Feeling grimy and exhausted on a cool evening in late July, I was following Linda Carmeroto across a dock at the Massachusetts Maritime Academy. I was eager to get to the car she said was waiting for us in a nearby parking lot. We hadn’t been introduced yet, and while walking behind her I gazed silently at the moon that had just risen over Buzzard’s Bay.
Carmeroto turned to me and said, “Doesn’t she look beautiful?”
I looked at the moon. “Who?”
She was talking about the ship that I had disembarked from just minutes earlier, and which we were practically still standing under: the Charles W. Morgan, America’s last surviving wooden whaling vessel. Built in 1841 in New Bedford, Massachusetts, the Morgan made 37 voyages over 80 years—spanning the heydays of the U.S. whaling business as well as its decline. The ship went from New Bedford to New Zealand, to Chile and to Madagascar, collecting thousands of gallons of oil and thousands of pounds of whalebone each year. At some point on its maiden voyage the Morgan might have crossed paths with the Acushnet, which had set sail from New Bedford a few months earlier and was carrying a young Herman Melville.
The Morgan brought home its last barrels of oil in 1921. Two decades after that the ship was acquired by the Mystic Seaport museum and tied up there on the shore of the Mystic River in Connecticut. The vessel would make appearances in film, including the 1956 Gregory Peck version of Moby Dick. The director Ron Howard, before shooting his film In the Heart of the Sea, would come by to inspect it in 2013.
Mystic Seaport, “The Museum of America and the Sea,” holds the world’s largest collection of maritime history, and the Morgan is its prize artifact. In the summer of 2014, after performing an extensive restoration, the museum took this most valuable artifact out to sea again for “The 38th Voyage”—a grand tour of sorts. Journalists like me were invited aboard for passages between each New England port. "I stood on that deck for 20 years and told people it would never sail," Carmeroto told me. "She made a liar out of me!” Carmeroto is one of countless Mystic Seaport employees and volunteers who, over time, ushered more than 20 million museum visitors on and off the stationary ship—delivering spiels about the boat’s construction and its place in American history, and telling anyone who asked, “No, we’d never take her out to sea.”
“She’s too old, too big, too valuable.” That’s what Marelda Hart, another longtime volunteer, recalls saying. “It’s an artifact, and you don’t use artifacts.”
But when leadership changed at Mystic Seaport in 2009, the plan for the Morgan changed as well.
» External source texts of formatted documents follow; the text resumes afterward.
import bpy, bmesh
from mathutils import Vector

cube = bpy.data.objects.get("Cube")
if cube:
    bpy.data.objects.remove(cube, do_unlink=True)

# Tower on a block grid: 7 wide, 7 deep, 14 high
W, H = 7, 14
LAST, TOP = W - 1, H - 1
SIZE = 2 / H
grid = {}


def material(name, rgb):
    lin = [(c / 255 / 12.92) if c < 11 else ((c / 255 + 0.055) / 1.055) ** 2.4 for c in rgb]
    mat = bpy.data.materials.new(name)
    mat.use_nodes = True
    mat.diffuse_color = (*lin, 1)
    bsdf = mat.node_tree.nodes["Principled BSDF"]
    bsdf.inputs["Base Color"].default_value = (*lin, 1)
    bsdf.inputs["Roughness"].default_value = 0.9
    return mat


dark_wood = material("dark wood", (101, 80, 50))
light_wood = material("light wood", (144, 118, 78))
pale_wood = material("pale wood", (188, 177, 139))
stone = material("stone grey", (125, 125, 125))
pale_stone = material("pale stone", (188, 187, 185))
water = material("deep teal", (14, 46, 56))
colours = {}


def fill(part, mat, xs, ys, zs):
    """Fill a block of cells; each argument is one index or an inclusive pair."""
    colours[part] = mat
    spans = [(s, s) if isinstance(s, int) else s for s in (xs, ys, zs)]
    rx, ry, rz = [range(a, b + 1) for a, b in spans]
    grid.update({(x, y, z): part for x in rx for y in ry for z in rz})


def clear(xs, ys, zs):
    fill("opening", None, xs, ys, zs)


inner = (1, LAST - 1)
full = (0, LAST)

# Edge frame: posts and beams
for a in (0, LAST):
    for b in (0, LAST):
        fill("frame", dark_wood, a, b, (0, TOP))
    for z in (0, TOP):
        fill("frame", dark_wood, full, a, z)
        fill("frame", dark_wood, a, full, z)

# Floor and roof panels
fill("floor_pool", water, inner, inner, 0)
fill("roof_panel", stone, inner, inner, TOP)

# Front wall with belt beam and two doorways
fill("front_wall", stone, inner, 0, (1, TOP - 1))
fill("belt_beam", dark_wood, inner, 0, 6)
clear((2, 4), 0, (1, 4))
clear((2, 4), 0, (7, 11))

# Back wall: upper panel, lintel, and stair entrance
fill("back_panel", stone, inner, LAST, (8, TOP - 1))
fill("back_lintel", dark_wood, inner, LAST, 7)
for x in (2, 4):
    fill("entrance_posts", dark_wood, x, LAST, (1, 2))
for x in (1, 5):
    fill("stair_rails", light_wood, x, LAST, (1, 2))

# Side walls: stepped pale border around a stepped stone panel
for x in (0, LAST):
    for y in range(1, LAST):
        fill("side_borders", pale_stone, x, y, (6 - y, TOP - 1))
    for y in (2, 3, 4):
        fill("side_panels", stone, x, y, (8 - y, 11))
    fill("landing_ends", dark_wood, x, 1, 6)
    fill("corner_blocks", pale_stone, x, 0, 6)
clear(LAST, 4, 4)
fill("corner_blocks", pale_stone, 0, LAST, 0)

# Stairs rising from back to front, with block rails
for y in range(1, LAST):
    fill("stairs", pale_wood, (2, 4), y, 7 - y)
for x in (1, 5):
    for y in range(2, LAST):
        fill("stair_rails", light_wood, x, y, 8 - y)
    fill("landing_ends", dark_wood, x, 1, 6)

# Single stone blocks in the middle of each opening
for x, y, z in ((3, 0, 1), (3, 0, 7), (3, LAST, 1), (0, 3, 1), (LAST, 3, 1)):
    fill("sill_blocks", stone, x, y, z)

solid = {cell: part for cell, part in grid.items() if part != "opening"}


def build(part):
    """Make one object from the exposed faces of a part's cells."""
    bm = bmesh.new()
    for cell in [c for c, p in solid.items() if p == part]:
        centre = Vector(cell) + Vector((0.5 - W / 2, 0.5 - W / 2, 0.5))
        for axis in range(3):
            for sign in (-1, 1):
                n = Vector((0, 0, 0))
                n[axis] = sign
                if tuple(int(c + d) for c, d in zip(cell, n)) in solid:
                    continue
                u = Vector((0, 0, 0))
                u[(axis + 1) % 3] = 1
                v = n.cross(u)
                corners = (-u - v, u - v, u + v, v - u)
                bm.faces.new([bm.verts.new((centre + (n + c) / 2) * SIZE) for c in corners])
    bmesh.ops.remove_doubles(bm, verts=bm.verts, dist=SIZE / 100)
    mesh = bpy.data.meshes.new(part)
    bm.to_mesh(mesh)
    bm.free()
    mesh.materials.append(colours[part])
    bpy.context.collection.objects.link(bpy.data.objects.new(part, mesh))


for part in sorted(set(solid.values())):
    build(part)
Five years later, the vessel sailed on its 38th Voyage—a smaller, shorter trip than the ones made in previous centuries, to be sure, but a hearty jaunt on the Atlantic all the same.
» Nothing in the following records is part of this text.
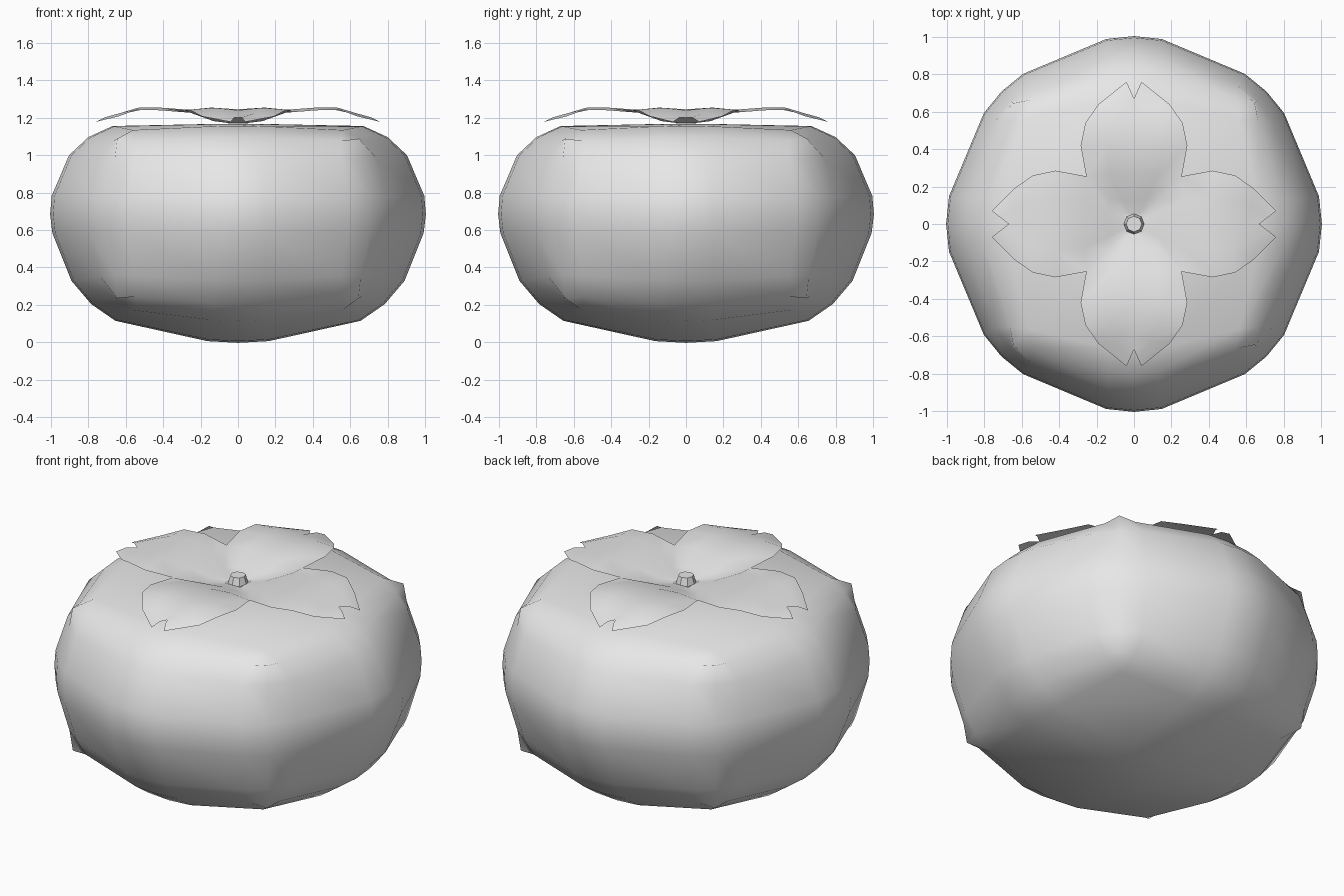
import bpy, bmesh
from math import pi
from mathutils import Vector, Matrix
from itertools import product

cube = bpy.data.objects.get("Cube")
if cube:
    bpy.data.objects.remove(cube, do_unlink=True)

grey = bpy.data.materials.new("plain_grey")
grey.use_nodes = True
grey.diffuse_color = (0.8, 0.8, 0.8, 1)
grey.node_tree.nodes["Principled BSDF"].inputs["Base Color"].default_value = (0.8, 0.8, 0.8, 1)


def finish(bm, name, smooth=True):
    mesh = bpy.data.meshes.new(name)
    for f in bm.faces:
        f.smooth = smooth
    bm.to_mesh(mesh)
    bm.free()
    mesh.materials.append(grey)
    obj = bpy.data.objects.new(name, mesh)
    bpy.context.collection.objects.link(obj)
    return obj


# Fruit: a cube grid stretched over face-centre, edge and corner control points,
# given as (near offset, height) for the lower and the upper half
INNER = 0.2
OUTER = (0.8, 0.8, 0.67)
MID_Z = 0.69
LOWER = {"pole": -0.061, "edge": (0.848, 0.142), "corner": (0.66, 0.20)}
UPPER = {"pole": 1.172, "edge": (0.87, 1.158), "corner": (0.66, 1.12)}


def control(i, j, k, half):
    if k == 0:
        r = 0.755 if i and j else 1.085
        return Vector((i * r, j * r, MID_Z))
    if not (i or j):
        return Vector((0, 0, half["pole"]))
    r, z = half["corner"] if i and j else half["edge"]
    return Vector((i * r, j * r, z))


def stretch(v):
    half = LOWER if v[2] < 0 else UPPER
    a = [abs(c) for c in v]
    p = Vector()
    for bits in product((0, 1), repeat=3):
        if any(bits):
            w = 1
            for c, b in zip(a, bits):
                w *= c if b else 1 - c
            p += control(*bits, half) * w
    return Vector((p.x if v[0] >= 0 else -p.x, p.y if v[1] >= 0 else -p.y, p.z))


def round_edge(v):
    # Chamfer the cube edges towards their neighbours
    ends = [i for i in range(3) if abs(v[i]) == 1]
    p = stretch(v)
    if len(ends) < 2:
        return p
    near = Vector()
    for i in ends:
        n = list(v)
        n[i] *= OUTER[i]
        near += stretch(n)
    return p * 0.25 + near * (0.75 / len(ends))


def rounded(v):
    # Soften the ridges along the middle lines of the faces
    choices = [[(0, 0.25), (INNER, 0.375), (-INNER, 0.375)] if c == 0 else [(c, 1)] for c in v]
    p = Vector()
    for (x, wx), (y, wy), (z, wz) in product(*choices):
        p += round_edge((x, y, z)) * (wx * wy * wz)
    return p


bm = bmesh.new()
bmesh.ops.create_cube(bm, size=2)
bmesh.ops.subdivide_edges(bm, edges=bm.edges[:], cuts=5, use_grid_fill=True)
for v in bm.verts:
    place = []
    for c, outer in zip(v.co, OUTER):
        n = round(c * 3)
        place.append((0, INNER, outer, 1)[abs(n)] * (1 if n >= 0 else -1))
    v.co = rounded(place)
bmesh.ops.recalc_face_normals(bm, faces=bm.faces[:])
finish(bm, "fruit_body")

# Leafy cap: one petal grid turned four times and welded
# rows: distance at side, distance at middle, half width, side z, middle z
ROWS = [
    (0.05, 0.05, 0.05, 1.172, 1.172),
    (0.13, 0.13, 0.13, 1.182, 1.19),
    (0.255, 0.27, 0.255, 1.227, 1.235),
    (0.42, 0.42, 0.285, 1.24, 1.245),
    (0.54, 0.53, 0.26, 1.243, 1.24),
    (0.64, 0.61, 0.19, 1.207, 1.222),
]
bm = bmesh.new()
for turn in range(4):
    rot = Matrix.Rotation(turn * pi / 2, 3, "Z")
    tip = (0.76, 0.67, 0.07 if turn % 2 else 0.04, 1.178, 1.20)
    grid = []
    for side, mid, half, z_side, z_mid in ROWS + [tip]:
        line = []
        for t in (-1, -0.5, 0, 0.5, 1):
            w = abs(t)
            bump = 0.012 if w == 0.5 and side > 0.2 else 0
            co = (half * t, mid + (side - mid) * w, z_mid + (z_side - z_mid) * w + bump)
            line.append(bm.verts.new(rot @ Vector(co)))
        grid.append(line)
    for low, high in zip(grid, grid[1:]):
        for i in range(4):
            bm.faces.new((low[i], low[i + 1], high[i + 1], high[i]))
bmesh.ops.remove_doubles(bm, verts=bm.verts[:], dist=0.001)
bmesh.ops.recalc_face_normals(bm, faces=bm.faces[:])
if sum(f.normal.z for f in bm.faces) < 0:
    bmesh.ops.reverse_faces(bm, faces=bm.faces[:])
finish(bm, "leaf_cap")

# Short stem in the middle of the cap
bm = bmesh.new()
bmesh.ops.create_cone(bm, cap_ends=True, segments=8, radius1=0.055, radius2=0.042, depth=0.045,
                      matrix=Matrix.Translation((0, 0, 1.192)))
finish(bm, "stem", smooth=False)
It's remarkable that, before this summer, no living person knew what it felt like to sail a wooden whaling ship on the open ocean, and there are now at least 100 who have have experienced it. And it's unusual that the museum opted to put its most valuable artifact in harm's way. More meaningful, though, is the example this set for other institutions dedicated to curating public history. The story of the Morgan’s return to sea is the story of a small-town American museum’s fight to stay relevant in the digital age.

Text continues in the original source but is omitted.